Submitted to: Florida Entomologist
Publication Type: Peer Reviewed Journal
Publication Acceptance Date: 1/11/2010
Publication Date: 3/1/2010
Citation: Meagher Jr, R.L., Landolt, P.J. 2010. Binary floral lure attractive to velvetbean caterpillar adults (Lepidoptera: Noctuidae). Florida Entomologist. 93(1):73-79 Interpretive Summary: Velvetbean caterpillar is a migratory agricultural pest whose larvae attack various row crops such as soybeans and peanuts in the eastern and central United States. Although sex pheromone components have been identified, commercially available lures are difficult to obtain and only attract male moths. Scientists at the Center for Medical, Agricultural and Veterinary Entomology, Gainesville, Florida, and at the Yakima Agricultural Research Laboratory, Wapato, Washington, are improving trapping techniques that will aid in monitoring adult populations. This report describes capture of velvetbean caterpillar, along with other pests such as soybean looper and melonworm, in traps baited with synthetic floral odorants. One binary lure composed of phenylacetaldehyde plus linalool was very good at attracting large numbers of both male and female moths. Over a 4-week trapping period, almost 13,000 male and female moths were collected. Future control tactics may include this combination in an attract-and-kill strategy.
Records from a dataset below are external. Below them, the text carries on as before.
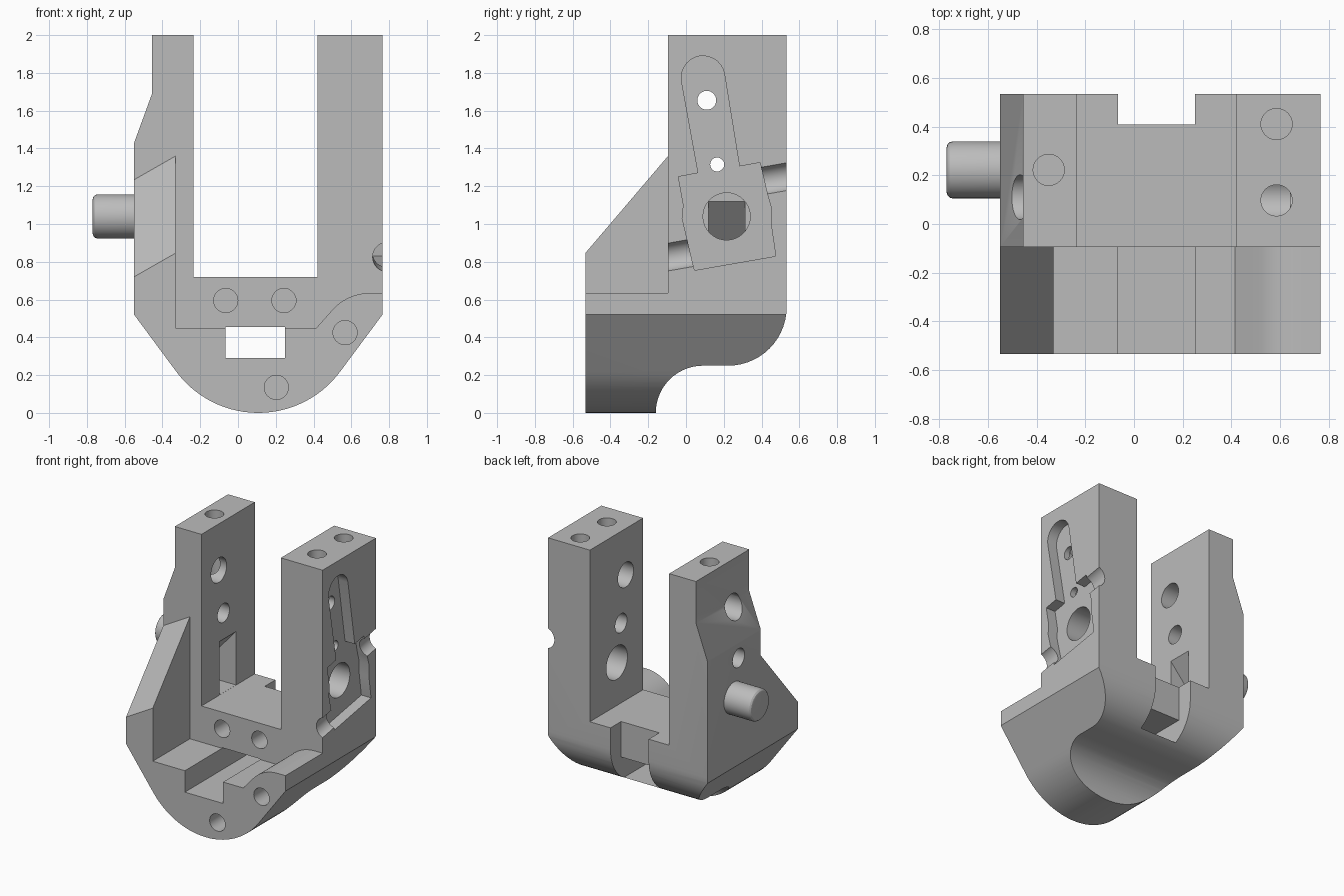
import bpy, bmesh
from math import sin, cos, radians
from mathutils import Vector

if "Cube" in bpy.data.objects:
    bpy.data.objects.remove(bpy.data.objects["Cube"])

grey = bpy.data.materials.new("plain grey")
grey.use_nodes = True
grey.diffuse_color = (0.5, 0.5, 0.5, 1)
grey.node_tree.nodes["Principled BSDF"].inputs["Base Color"].default_value = (0.5, 0.5, 0.5, 1)


def finish(name, bm):
    bmesh.ops.recalc_face_normals(bm, faces=bm.faces)
    mesh = bpy.data.meshes.new(name)
    bm.to_mesh(mesh)
    bm.free()
    mesh.materials.append(grey)
    obj = bpy.data.objects.new(name, mesh)
    bpy.context.collection.objects.link(obj)
    return obj


def prism(name, axis, points, lo, hi):
    """Extrude a 2D outline along one axis."""
    def place(p, t):
        return {"X": (t, *p), "Y": (p[0], t, p[1]), "Z": (*p, t)}[axis]
    bm = bmesh.new()
    face = bm.faces.new([bm.verts.new(place(p, lo)) for p in points])
    new = bmesh.ops.extrude_face_region(bm, geom=[face])["geom"]
    shift = Vector(place((0, 0), hi - lo))
    bmesh.ops.translate(bm, vec=shift, verts=[v for v in new if isinstance(v, bmesh.types.BMVert)])
    return finish(name, bm)


def box(name, x, y, z):
    return prism(name, "Z", [(x[0], y[0]), (x[1], y[0]), (x[1], y[1]), (x[0], y[1])], *z)


def rod(name, start, end, radius):
    a, b = Vector(start), Vector(end)
    bm = bmesh.new()
    bmesh.ops.create_cone(bm, cap_ends=True, segments=32, radius1=radius, radius2=radius,
                          depth=(b - a).length)
    bm.transform((b - a).to_track_quat("Z", "Y").to_matrix().to_4x4())
    bmesh.ops.translate(bm, vec=(a + b) / 2, verts=bm.verts)
    return finish(name, bm)


def arc(cx, cy, r, a0, a1, n=14):
    angles = [radians(a0 + (a1 - a0) * i / n) for i in range(n + 1)]
    return [(cx + r * cos(a), cy + r * sin(a)) for a in angles]


def combine(target, tool, operation="DIFFERENCE"):
    mod = target.modifiers.new("cut", "BOOLEAN")
    mod.operation, mod.solver, mod.object = operation, "EXACT", tool
    bpy.context.view_layer.objects.active = target
    bpy.ops.object.modifier_apply(modifier=mod.name)
    bpy.data.objects.remove(tool)


# Forked body with a rounded belly
outline = [(-0.455, 2), (-0.455, 1.69), (-0.55, 1.43), (-0.55, 0.52)]
outline += arc(0.107, 0.54, 0.54, 216, 324, 28)
outline += [(0.765, 0.52), (0.765, 2), (0.42, 2), (0.42, 0.72), (-0.235, 0.72), (-0.235, 2)]
body = prism("forked_body", "Y", outline, -0.533, 0.533)

# Underside step with a concave and a convex curve
under = [(-0.16, -0.2)] + arc(0.09, 0, 0.25, 180, 90)
under += arc(0.223, 0.56, 0.31, 270, 360) + [(0.8, 0.56), (0.8, -0.2)]
combine(body, prism("underside_cutter", "X", under, -1, 1))

# Front ledge with its curved lip, and the sloped side cheek
ledge = [(-0.33, 3), (-0.33, 0.45), (0.415, 0.45)]
ledge += arc(0.7, 0.365, 0.27, 135, 90, 10) + [(0.9, 0.635), (0.9, 3)]
combine(body, prism("ledge_cutter", "Y", ledge, -0.7, -0.095))
slope = prism("cheek_cutter", "X", [(-0.7, 0.65), (-0.095, 1.36), (-0.095, 3), (-0.7, 3)], -0.7, -0.28)
for v in slope.data.vertices:
    v.co.z += 0.57 * (v.co.x + 0.33)
combine(body, slope)

# Through channel and rear notch
combine(body, box("channel_cutter", (-0.065, 0.25), (-0.8, 0.8), (0.29, 0.455)))
combine(body, box("notch_cutter", (-0.065, 0.25), (0.408, 0.8), (-0.2, 0.9)))

# Ramped recess inside the pin tower
ramp = [(-0.235, 1.12), (-0.43, 0.9), (-0.43, 0.721), (-0.1, 0.721), (-0.1, 1.12)]
combine(body, prism("ramp_cutter", "Y", ramp, 0.12, 0.312))

# Shaped pocket on the outer side of the other tower
pocket = arc(0.09, 1.775, 0.115, 10, 190)
pocket += [(0.065, 1.27), (-0.04, 1.25), (-0.013, 1.1), (-0.02, 1.03), (0.045, 0.755), (0.475, 0.83),
           (0.45, 1.0), (0.45, 1.09), (0.43, 1.16), (0.392, 1.325), (0.283, 1.305)]
combine(body, prism("pocket_cutter", "X", pocket, 0.685, 0.9))

# Tilted grooves leading into the pocket
for y0, y1, y, z in ((0.36, 0.7, 0.53, 1.25), (-0.3, 0.07, -0.095, 0.825)):
    ends = [(0.79, t, z + 0.176 * (t - y)) for t in (y0, y1)]
    combine(body, rod("groove_cutter", *ends, 0.077))

# Cross bores: narrow mouths in the pocket floor, wider bores inside and in the pin tower
for y, z, narrow, wide in ((0.11, 1.655, 0.05, 0.092), (0.165, 1.315, 0.037, 0.07)):
    combine(body, rod("mouth_cutter", (0.5, y, z), (0.72, y, z), narrow))
    combine(body, rod("bore_cutter", (0.3, y, z), (0.64, y, z), wide))
    combine(body, rod("bore_cutter", (-0.8, y, z), (-0.1, y, z), wide))
combine(body, rod("large_bore_cutter", (0.3, 0.215, 1.04), (0.72, 0.215, 1.04), 0.125))

# Screw holes in the tower tops
for x, y, floor in ((0.585, 0.41, 1.6), (0.585, 0.097, 1.62), (-0.35, 0.222, 1.4)):
    combine(body, rod("top_hole_cutter", (x, y, 2.2), (x, y, floor), 0.064))

# Screw holes in the front faces
for x, z, y in ((-0.065, 0.595, -0.095), (0.243, 0.595, -0.095), (0.567, 0.425, -0.533), (0.203, 0.135, -0.533)):
    combine(body, rod("front_hole_cutter", (x, y - 0.1, z), (x, y + 0.25, z), 0.064))

# Side pin with a softened end
pin = rod("side_pin", (-0.5, 0.222, 1.04), (-0.769, 0.222, 1.04), 0.117)
bm = bmesh.new()
bm.from_mesh(pin.data)
rim = [e for e in bm.edges if all(v.co.x < -0.76 for v in e.verts)]
bmesh.ops.bevel(bm, geom=rim, offset=0.025, segments=3, profile=0.5, affect="EDGES")
bm.to_mesh(pin.data)
bm.free()

# Smooth the curves and keep the edges sharp
bpy.ops.object.select_all(action="DESELECT")
for obj in (body, pin):
    obj.select_set(True)
bpy.context.view_layer.objects.active = body
bpy.ops.object.shade_smooth_by_angle(angle=radians(25))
Technical Abstract: A number of moth species responded positively to phenylacetaldehyde (PAA) and to the binary blend of PAA + linalool in tests conducted in peanut fields in northern Florida, USA. Velvetbean caterpillar moths (Anticarsia gemmatalis Hübner) were the most commonly collected species, with almost 13,000 males and females collected in a 4-week period in 2006. The noctuid moths soybean looper [Chrysodeixis includens (Walker)], golden looper [Argyrogramma verruca (F.)], Mocis disseverans (Walker), M. latipes, fall armyworm [Spodoptera frugiperda (J. E. Smith)], and the pyralid melonworm [Diaphania hyalinata (L.)] were collected in traps baited with the binary blend. Management application of these floral attractants in an attract-and-kill strategy is discussed.